Growing gaps in children’s doctor workforce revealed in new report

New figures published today by the Royal College of Paediatrics and Child Health (RCPCH) highlight an urgent and growing problem in the paediatric workforce. Prior to reaching consultant level, children’s doctors train for around eight years. The RCPCH study shows that almost 1 in 5 of paediatric trainee positions are currently vacant even though trainees themselves report high levels of enthusiasm for the speciality. Even more alarming is that this figure jumps to nearly 1 in 4 in more senior trainee positions and almost 90% of children’s units express concern over how they will cope over the coming six months.

The RCPCH annual ‘Rota Vacancies Survey’, now in its seventh year, involves a poll of clinical directors and workforce leads for paediatrics. This year the survey assessed paediatric units in England in relation to the impact of the 2016 Junior Doctors’ Contract. Of responders, 67% said that the contract is having a negative impact on recruitment and retention. One survey respondent said: “The impact of the contract is to make working hours and conditions less attractive and therefore likely to deter doctors from wanting to enter the speciality of paediatrics.’

Dr Simon Clark, RCPCH Officer for Workforce Planning, said:

“Large gaps in the paediatric workforce have a serious impact on doctors and vital hospital services. The shortages create very difficult working environments resulting in low morale amongst doctors and a lack of time for training and education. More senior doctors end up back-filling the gaps which, in turn also leads to cancelled services.”

Another survey respondent said: “Staff are regularly swapping into evening and night shifts to make the on-call safe …. leaving the department understaffed in the day. Numerous out-patient appointments [are] cancelled due to no available middle grade to help in clinics.”

Four out of every ten vacancies are being filled by locums, whose services are expensive compared to full time staff. Despite the ‘locum pay cap’ putting limits on pay, this is also putting strain on many units which are desperate to fill gaps. One service lead said “As a unit a long way from most locums… the cap means we can't offer a rate that is attractive to locums. They were difficult to attract without a cap and almost impossible with.” Another commented: “Caps have resulted in unfilled shifts, consultants stepping down and clinics cancelled the next day. Overall poor experience for patients.’

Dr Clark added:

“In an NHS, already stretched by budget cuts, the new figures shed further light on the pressures facing junior doctors. With more than 40% of positions filled by expensive ‘locum’ temporary staff, this can only add more pressure to strained hospital budgets. Whilst recognising the need to curtail costs, the pay cap was a simplistic short-term approach to a complex problem; it does not go to the root of the problem and as such is working for nobody.

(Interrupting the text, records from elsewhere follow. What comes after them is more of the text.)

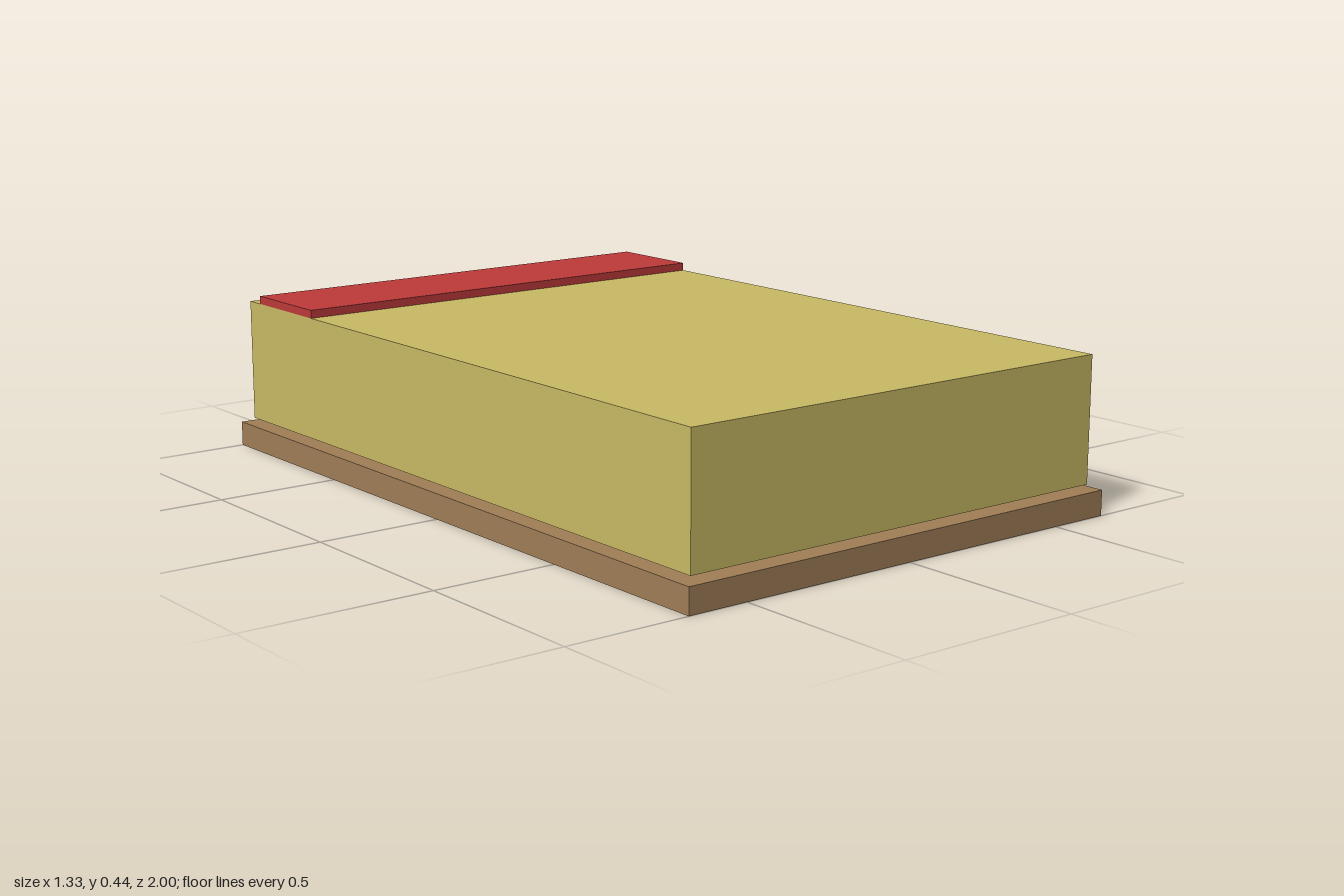
import * as THREE from 'three';

function material(name, color) {
  const m = new THREE.MeshStandardMaterial({ color });
  m.name = name;
  return m;
}

// Box given by its width, bottom and top heights, and back and front depths
function slab(name, mat, width, y0, y1, z0, z1) {
  const mesh = new THREE.Mesh(new THREE.BoxGeometry(width, y1 - y0, z1 - z0), mat);
  mesh.position.set(0, (y0 + y1) / 2, (z0 + z1) / 2);
  mesh.name = name;
  return mesh;
}

export function createModel() {
  const group = new THREE.Group();
  group.name = 'strappedBlock';

  const brown = material('wood brown', 0xa07e56);
  const straw = material('straw yellow', 0xc9ba64);
  const red = material('strap red', 0xbe3a3a);

  // Base board, with the block floating just above it
  group.add(slab('baseBoard', brown, 1.333, 0, 0.067, -1, 1));
  group.add(slab('block', straw, 1.28, 0.08, 0.413, -0.973, 0.973));

  // Raised band across the back of the top
  group.add(slab('topBand', red, 1.28, 0.413, 0.435, -0.917, -0.64));

  return group;
}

“These figures should act as a wakeup call for Government to act now. Health Education England is responsible for training but has insufficient funding; NHS employers have insufficient funding; yet this problem is here and now. Efforts need to be coordinated across the now multiple components of a fragmented NHS. And with paediatric trainees excluded from the Home Office Shortage Occupation List in England, Wales and Northern Ireland, hospitals and doctors have been left in a difficult and unsustainable position.” 

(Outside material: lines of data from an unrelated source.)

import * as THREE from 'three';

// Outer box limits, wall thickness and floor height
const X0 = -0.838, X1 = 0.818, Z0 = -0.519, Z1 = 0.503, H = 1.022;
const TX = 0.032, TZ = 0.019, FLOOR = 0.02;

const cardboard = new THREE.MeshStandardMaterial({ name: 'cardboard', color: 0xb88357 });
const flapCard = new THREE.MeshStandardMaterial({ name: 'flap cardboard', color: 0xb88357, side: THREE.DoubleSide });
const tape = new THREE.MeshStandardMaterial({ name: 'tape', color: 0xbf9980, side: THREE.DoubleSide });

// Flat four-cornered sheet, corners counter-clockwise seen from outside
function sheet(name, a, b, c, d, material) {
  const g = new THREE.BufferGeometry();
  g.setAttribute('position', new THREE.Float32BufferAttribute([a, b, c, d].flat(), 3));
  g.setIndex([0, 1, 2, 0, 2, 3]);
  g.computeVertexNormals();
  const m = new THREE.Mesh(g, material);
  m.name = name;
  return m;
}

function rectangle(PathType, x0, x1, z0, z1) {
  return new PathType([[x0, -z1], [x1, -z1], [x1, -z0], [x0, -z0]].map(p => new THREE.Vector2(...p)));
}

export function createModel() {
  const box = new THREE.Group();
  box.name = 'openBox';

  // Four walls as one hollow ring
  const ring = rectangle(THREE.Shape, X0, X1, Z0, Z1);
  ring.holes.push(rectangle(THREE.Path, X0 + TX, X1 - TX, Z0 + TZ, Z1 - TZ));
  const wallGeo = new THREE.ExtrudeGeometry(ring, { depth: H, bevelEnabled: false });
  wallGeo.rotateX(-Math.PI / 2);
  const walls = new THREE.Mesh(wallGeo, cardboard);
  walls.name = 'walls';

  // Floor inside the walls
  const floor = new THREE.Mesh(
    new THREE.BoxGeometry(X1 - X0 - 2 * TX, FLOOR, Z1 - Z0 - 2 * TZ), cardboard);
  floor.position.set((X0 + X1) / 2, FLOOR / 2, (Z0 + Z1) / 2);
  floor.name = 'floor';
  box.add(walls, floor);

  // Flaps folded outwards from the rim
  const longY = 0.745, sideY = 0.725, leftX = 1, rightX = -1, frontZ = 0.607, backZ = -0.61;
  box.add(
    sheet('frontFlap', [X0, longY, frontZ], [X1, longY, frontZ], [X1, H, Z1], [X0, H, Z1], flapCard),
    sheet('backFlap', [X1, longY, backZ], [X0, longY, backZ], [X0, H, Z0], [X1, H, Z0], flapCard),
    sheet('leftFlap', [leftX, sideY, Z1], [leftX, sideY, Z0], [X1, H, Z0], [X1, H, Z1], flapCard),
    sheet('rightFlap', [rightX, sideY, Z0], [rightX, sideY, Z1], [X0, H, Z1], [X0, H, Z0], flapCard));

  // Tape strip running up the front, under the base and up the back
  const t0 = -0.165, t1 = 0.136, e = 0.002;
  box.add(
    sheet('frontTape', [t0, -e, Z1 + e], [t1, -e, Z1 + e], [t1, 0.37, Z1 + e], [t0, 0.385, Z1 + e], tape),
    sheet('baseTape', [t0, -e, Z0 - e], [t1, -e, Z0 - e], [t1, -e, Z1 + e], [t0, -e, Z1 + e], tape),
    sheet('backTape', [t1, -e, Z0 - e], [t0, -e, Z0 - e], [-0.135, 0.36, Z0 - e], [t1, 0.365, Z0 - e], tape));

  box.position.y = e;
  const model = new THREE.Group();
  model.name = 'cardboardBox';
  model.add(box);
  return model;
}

The report also highlights the pressured paediatric workforce was stretched to breaking point through the 2016 winter with Dr Clark pointing out that “there is nothing so far to indicate 2017 will be any different.”

The RCPCH is calling for urgent action from Government to fix the growing crisis in the paediatric trainee workforce, through measures including:

  • Identifying a responsible body for integrated national and regional workforce planning, co-ordinated across all relevant agencies, identifying paediatric training, non-training, and consultant-level requirements, and aligning these projections with nursing and other child health workforce requirements.
  • Centrally funding an increase in the number of paediatric trainee places to 465 in each training year for the next 5 years in order to achieve an expansion in the consultant-level workforce by 752 WTE.
  • Committing to funding integrated primary/secondary care child health training for general practice and paediatric trainees.
  • Immediately placing paediatrics on the shortage occupation list, with exemption from the resident labour market test.

Ends.

The full report can be read on the RCPCH website.

For further information, or to request an interview with Dr Clark, contact Tom Chappell, Senior Media & Campaigns Officer on thomas.chappell@rcpch.ac.uk, 020 7092 6067 or 07772 686022